Stored records:
◇ ◇ ◇

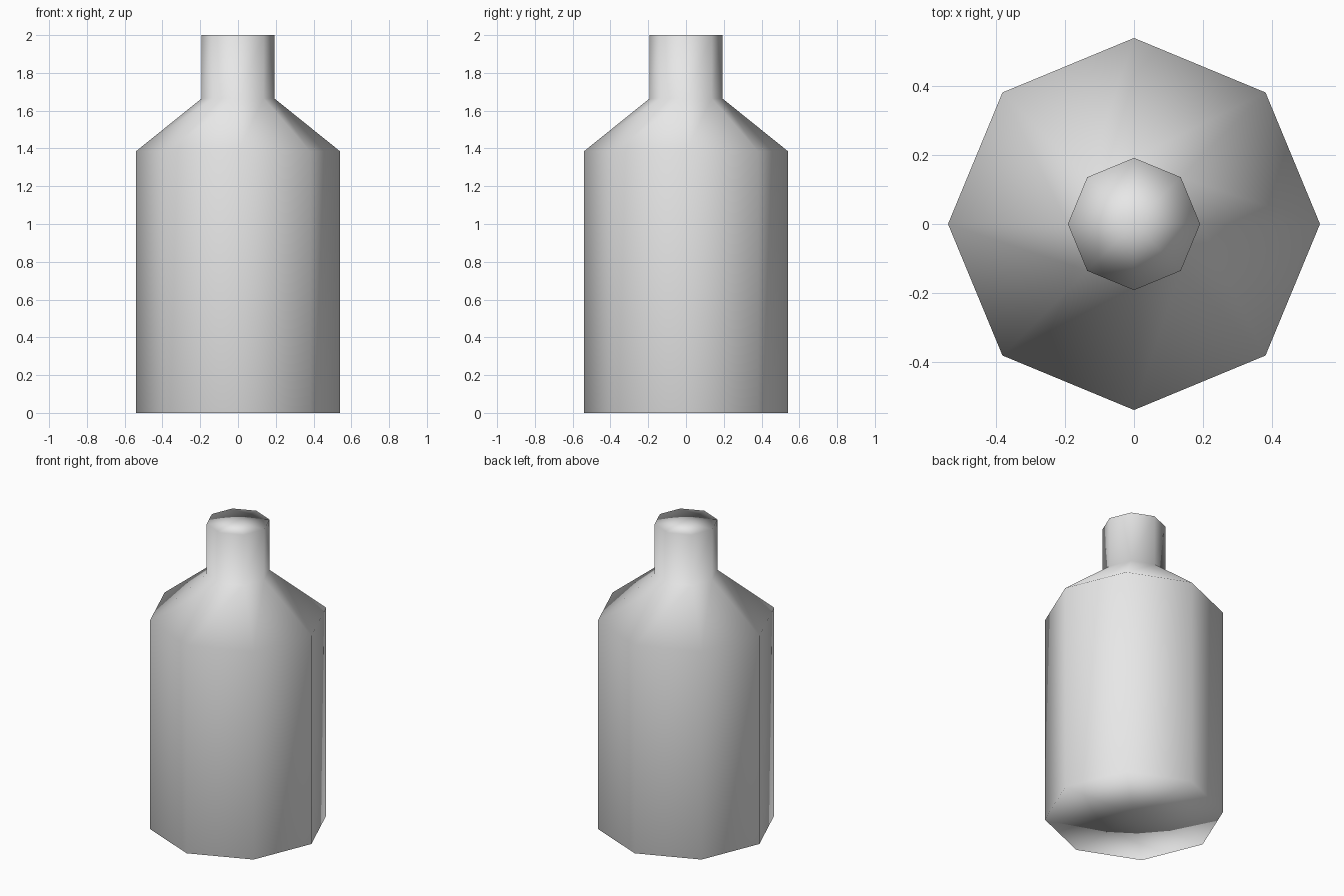
import bpy, bmesh
from math import cos, sin, pi

cube = bpy.data.objects.get("Cube")
if cube:
    bpy.data.objects.remove(cube, do_unlink=True)

SIDES = 8
# Bottle profile from base to lip: radius, height
PROFILE = [(0.54, 0.0), (0.54, 1.385), (0.192, 1.665), (0.192, 2.0)]

grey = bpy.data.materials.new("light grey")
grey.use_nodes = True
colour = (0.8, 0.8, 0.8, 1.0)
grey.diffuse_color = colour
grey.node_tree.nodes["Principled BSDF"].inputs["Base Color"].default_value = colour

bm = bmesh.new()

# Walls, shoulder and neck
rings = [[bm.verts.new((r * cos(2 * pi * i / SIDES), r * sin(2 * pi * i / SIDES), z))
          for i in range(SIDES)] for r, z in PROFILE]
for low, high in zip(rings, rings[1:]):
    for i in range(SIDES):
        j = (i + 1) % SIDES
        bm.faces.new((low[i], low[j], high[j], high[i]))

# Base and lip closed with triangle fans
for ring, z in ((rings[0][::-1], 0.0), (rings[-1], PROFILE[-1][1])):
    centre = bm.verts.new((0, 0, z))
    for i in range(SIDES):
        bm.faces.new((ring[i], ring[(i + 1) % SIDES], centre))

for face in bm.faces:
    face.smooth = True

mesh = bpy.data.meshes.new("bottle")
bm.to_mesh(mesh)
bm.free()
mesh.materials.append(grey)
bottle = bpy.data.objects.new("bottle", mesh)
bpy.context.collection.objects.link(bottle)

# Large faces dominate the smooth shading
weighted = bottle.modifiers.new("area shading", 'WEIGHTED_NORMAL')
weighted.mode = 'FACE_AREA'
weighted.weight = 50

◇ ◇ ◇

_AIM OF THE TASK:_ Within the data, how many lines hold the word "objects"? State the number alone.

_SOLUTION:_ 4